  • 1:6 is thus most likely picturing the exaltation. It is tempting to place it at the judgment, the "second" coming (given the context in Deuteronomy). Those of us who've seen some Christmas plays immediately think of Luke and the angels at Jesus' birth, but we can't be sure that the author of Hebrews even knows that story!
  • The context and the literary form (quote, and quote, and quote) suggest this is God leading Jesus into the heavenly world (2:5). The angels bow as their king enters the heavenly throne room. I feel the tug of other interpretations, but the force of context is squarely in this direction. 
  • 1:7-12 is a grammatical package ("on the one hand," "on the other hand" in Greek). 1:7 thus gives us the key to know what the main point of 1:8-9 and 1:10-12 is. The point is that angels are transitory and servant while Jesus is eternal and king.
  • Note again the enthronement focus of the quote in 1:8-9. God has anointed Jesus as king above his companions. An enthronement ceremony again fits perfectly with the clear exaltation context of the earlier verses. "Therefore God, your God, has anointed you." Jesus as God is distinguished from God the Father as God, with God the Father having the clear supremacy.
  • Now we get to the "Lord" quote. See how far into the train of thought we are? We are almost done. Do we really only get to the hidden key point now? This look back to creation and forward to eternity is surely not the center of the timing. Surely it is just as in 1:2. From the standpoint of the exalted Jesus, we look back and forward. The main point, a la 1:7, is the eternality and unchangingness of Christ's role.
  • The chain ends with a statement that again clarifies (1:13-14). Angels are, in one of their roles, servants for humanity. This is a role that is about to end. The timing, once again, is overwhelmingly clear. It is positioned at the end of the ages, with Jesus poised to rule and humanity on its way to glory.
I have obviously gone over this train of thought over and over again. I've worked through Bauckham multiple times. I just don't think it's even close. This is clear, straightforward IBS, an alarmingly missing skill among card carrying PhDs, IMO.

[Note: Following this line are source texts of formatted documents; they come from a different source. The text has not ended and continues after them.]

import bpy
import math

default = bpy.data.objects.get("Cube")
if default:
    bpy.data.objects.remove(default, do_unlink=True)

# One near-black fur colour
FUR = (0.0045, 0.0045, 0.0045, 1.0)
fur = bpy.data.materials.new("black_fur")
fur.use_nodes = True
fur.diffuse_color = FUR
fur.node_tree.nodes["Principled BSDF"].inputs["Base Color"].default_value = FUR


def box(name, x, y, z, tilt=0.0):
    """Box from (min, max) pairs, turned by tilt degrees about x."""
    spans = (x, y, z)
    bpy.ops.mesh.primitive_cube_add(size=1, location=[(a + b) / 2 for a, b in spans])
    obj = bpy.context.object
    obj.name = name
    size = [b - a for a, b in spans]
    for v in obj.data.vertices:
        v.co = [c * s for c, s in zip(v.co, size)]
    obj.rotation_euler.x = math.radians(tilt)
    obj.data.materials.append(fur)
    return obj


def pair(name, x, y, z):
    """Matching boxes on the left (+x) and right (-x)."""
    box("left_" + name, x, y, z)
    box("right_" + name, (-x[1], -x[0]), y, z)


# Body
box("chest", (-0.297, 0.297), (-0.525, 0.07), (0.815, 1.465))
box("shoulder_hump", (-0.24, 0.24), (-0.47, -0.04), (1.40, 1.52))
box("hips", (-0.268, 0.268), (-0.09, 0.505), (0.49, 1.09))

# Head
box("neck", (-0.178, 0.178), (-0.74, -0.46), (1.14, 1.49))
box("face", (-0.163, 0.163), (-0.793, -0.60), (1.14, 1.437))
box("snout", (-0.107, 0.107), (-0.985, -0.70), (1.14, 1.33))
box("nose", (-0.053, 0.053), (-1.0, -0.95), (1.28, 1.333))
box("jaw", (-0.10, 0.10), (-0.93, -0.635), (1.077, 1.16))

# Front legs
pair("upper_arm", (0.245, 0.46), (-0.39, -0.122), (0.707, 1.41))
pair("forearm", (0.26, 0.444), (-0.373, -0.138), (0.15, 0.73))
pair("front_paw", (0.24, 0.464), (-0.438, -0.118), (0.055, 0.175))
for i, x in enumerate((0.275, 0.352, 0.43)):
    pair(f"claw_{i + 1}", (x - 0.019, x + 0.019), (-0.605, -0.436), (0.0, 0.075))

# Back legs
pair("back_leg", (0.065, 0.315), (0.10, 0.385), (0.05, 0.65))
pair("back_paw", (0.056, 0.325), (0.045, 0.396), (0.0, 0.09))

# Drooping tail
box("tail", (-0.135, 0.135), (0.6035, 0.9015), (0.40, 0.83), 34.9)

1 comment:

Jon Rinker said...

Dr. Schenck,

Thank you for discussing the flow of thought on Heb 1:14. I'm tracking with you. I am currently studying the use of Psalm 102:25-27 in Heb 1:10-12. The core of that Psalm is focused on the fulfillment of Yahweh's promised deliverance and restored rule in Jerusalem. It seems to me, then, that the quote at 1:10-12 is not merely about the Son as eternal Creator, but, based on the focus of Ps 102, about the Son who fulfills the expected rule in Zion as King. Thus, the author's choice to quote from Ps 102 further emphasizes Jesus' enthronement as royal Son. I believe most people are missing the main context of Ps 102. What are your thoughts on this? Thank you. Jon

Side Note: Have you read David Heath's view (in NeoT 46.1) that Heb 1:7-14 is a chiasm that is also parallel to 12:26-29? His view is that the earth shaking in the parallel 12:26-29 shows that this is the focus of 1:10-12, where "as a coat you will roll them up" is the center of his chiasm. Whether or not you buy into his book-level chiasm, is a chiasm credible for 1:7-14?